War were one of the most quietly revolutionary bands of the 1970s. Musically and ethnically diverse, the California band roped in influences from all different genres, including rock, funk, soul, jazz, folk, blues, and Latin American music. Although psychedelic odes like ‘Spill the Wine’ and goofy singalongs like ‘Why Can’t We Be Friends’ are what they’re best remembered for today, War kept a strong political mindset throughout their career, most notably on 1972’s The World is a Ghetto.

But if there is one song that will outlive the band themselves, it’s probably ‘Low Rider’. With an infectious bassline and easy earworm quality to it, ‘Low Rider’ is War at their most effortlessly groovy. Thanks to the likes of Cheech and Chong or George Lopez, ‘Low Rider’ continues to permeate throughout pop culture, often strongly tied to Chicano culture and car fandoms. 

For a song so well-known and frequently played, the central riff that makes ‘Low Rider’ an absolute hook machine is a bit of a mystery. It’s certainly not a guitar, with the tonality of the riff being far from the pluck of a string. But it also doesn’t quite have the same sound as a typical horn instrument like a trumpet. It’s almost like the riff descended from outer space, unique in its construction and impossible to decipher in its execution.

Thankfully, we do know what made that legendary riff so iconic, and it turns out that one instrument isn’t enough to properly replicate the sound.
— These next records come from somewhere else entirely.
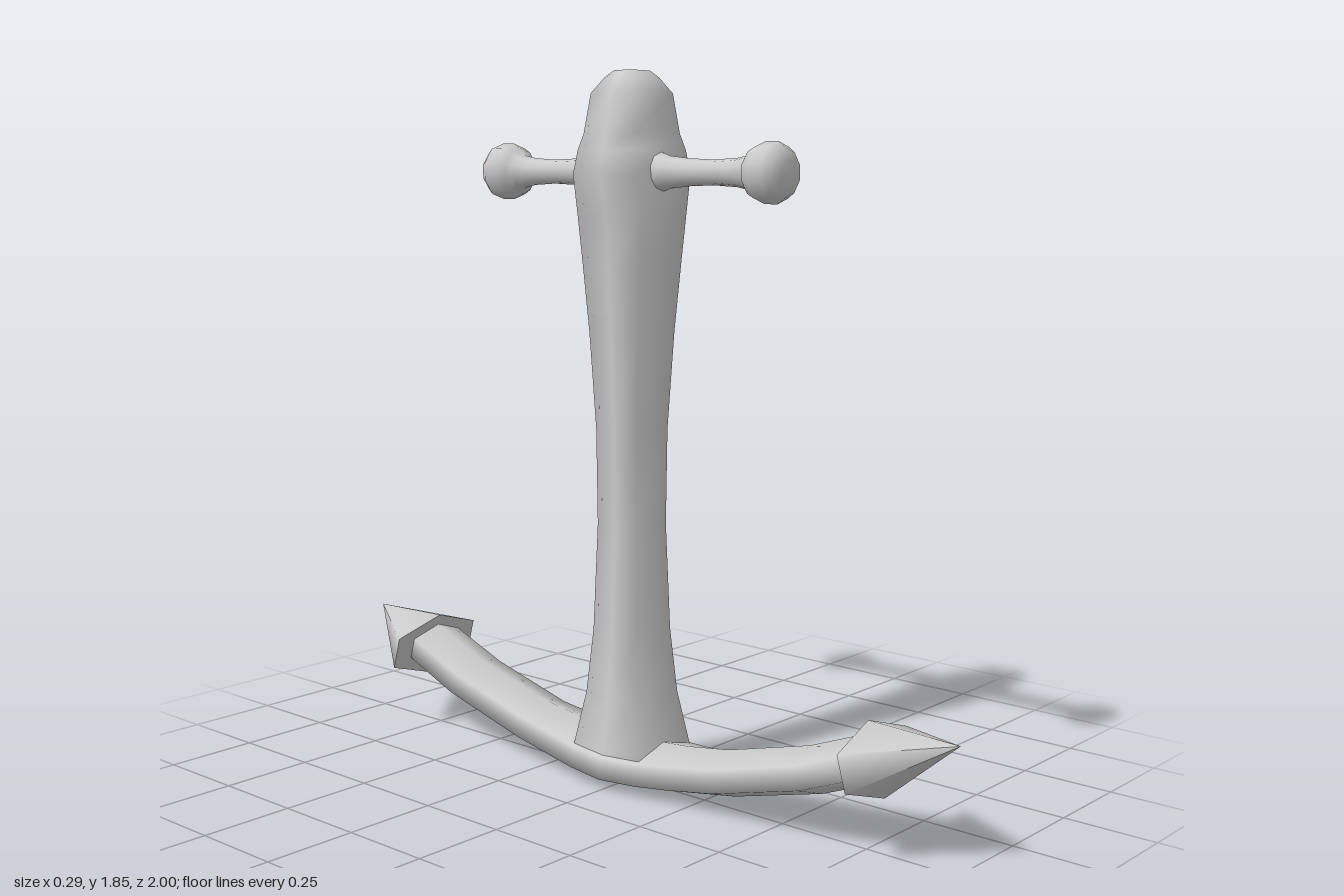
import * as THREE from 'three';

const material = new THREE.MeshStandardMaterial({ color: 0xcccccc, side: THREE.DoubleSide });

// Skin a list of equal-sized rings; each end gets a flat cap with its own vertices.
function loft(name, rings) {
  const n = rings[0].length;
  const points = rings.flat();
  const index = [];
  for (let i = 0; i < rings.length - 1; i++) {
    for (let j = 0; j < n; j++) {
      const a = i * n + j, b = i * n + (j + 1) % n;
      index.push(a, b, b + n, a, b + n, a + n);
    }
  }
  const first = points.length, last = first + n;
  points.push(...rings[0], ...rings[rings.length - 1]);
  for (let j = 1; j < n - 1; j++) {
    index.push(first, first + j + 1, first + j, last, last + j, last + j + 1);
  }
  const geometry = new THREE.BufferGeometry().setFromPoints(points);
  geometry.setIndex(index);
  geometry.computeVertexNormals();
  return named(name, geometry);
}

function named(name, geometry) {
  const mesh = new THREE.Mesh(geometry, material);
  mesh.name = name;
  return mesh;
}

// Six-sided section in a plane tilted about x, with ridges above and below.
function hexRing(y, z, w, h, side, slope) {
  const angle = Math.atan(slope), c = Math.cos(angle), s = Math.sin(angle);
  return [[w, -side], [w, side], [0, h], [-w, side], [-w, -side], [0, -h]]
    .map(([x, up]) => new THREE.Vector3(x, y + up * c, z - up * s));
}

export function createModel() {
  const model = new THREE.Group();
  model.name = 'anchor';

  // Shank: height, half width in x, half depth in z
  const shank = [
    [0.05, 0.125, 0.125], [0.13, 0.112, 0.11], [0.25, 0.092, 0.088], [0.42, 0.077, 0.074],
    [0.7, 0.067, 0.066], [0.95, 0.069, 0.069], [1.2, 0.08, 0.083], [1.36, 0.088, 0.097],
    [1.5, 0.098, 0.108], [1.6, 0.121, 0.104], [1.66, 0.108, 0.098], [1.7, 0.1, 0.084],
    [1.8, 0.082, 0.074], [1.84, 0.055, 0.048], [1.857, 0.038, 0.03],
  ];
  model.add(loft('shank', shank.map(([y, w, d]) => {
    const c = w * 0.88;
    return [[c, d], [w, 0], [c, -d], [-c, -d], [-w, 0], [-c, d]]
      .map(([x, z]) => new THREE.Vector3(x, y, z));
  })));

  // Curved arms: one sweep, widest under the shank
  const stations = [[0, 0.13], [0.11, 0.115], [0.2, 0.1], [0.34, 0.09], [0.6, 0.088], [0.8, 0.085]];
  const sweep = [...stations.slice(1).reverse().map(([z, w]) => [-z, w]), ...stations];
  model.add(loft('arms', sweep.map(([z, w]) =>
    hexRing(0.07 + 0.285 * z * z, z, w, 0.06, 0.03, 0.57 * z))));

  // Half profile of the crossbar: radius, distance from the shank
  const barProfile = [
    [0.055, 0], [0.052, 0.09], [0.04, 0.13], [0.034, 0.19], [0.031, 0.27], [0.035, 0.34],
    [0.043, 0.385], [0.061, 0.398], [0.074, 0.424], [0.074, 0.462], [0.058, 0.485],
    [0.03, 0.495], [0, 0.497],
  ].map(([r, d]) => new THREE.Vector2(r, d));

  // Fluke and crossbar half, repeated front and back
  for (const [label, turn] of [['front', 0], ['back', Math.PI]]) {
    const end = new THREE.Group();
    end.name = label + 'End';
    end.rotation.y = turn;

    const tip = new THREE.Vector3(0, 0.32, 1);
    const base = hexRing(0.238, 0.773, 0.145, 0.094, 0.046, 0.28);
    end.add(loft(label + 'Fluke', [base, base.map(() => tip.clone())]));

    const bar = named(label + 'Crossbar', new THREE.LatheGeometry(barProfile, 10));
    bar.rotation.x = Math.PI / 2;
    bar.position.y = 1.605;
    end.add(bar);
    model.add(end);
  }
  return model;
}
The central riff to ‘Low Rider’ is actually a combination of alto saxophone and harmonica played by band members Charles Miller and Lee Oskar, respectively. There’s also some debate as to whether the riff is accentuated with some mallet percussion, like a marimba or a xylophone. 

It sounds as though the riff includes mallets, but War had no dedicated mallet player, and keyboardist Lonnie Jordan is preoccupied with a piano line throughout the song. It’s conceivable that the band later overdubbed some mallets into the song, but neither of the likely candidates, either the marimba or xylophone, are listed in the song’s credits. Instead, all members of War are simply credited with playing “percussion”.

Check out the central riff in ‘Low Rider’ down below.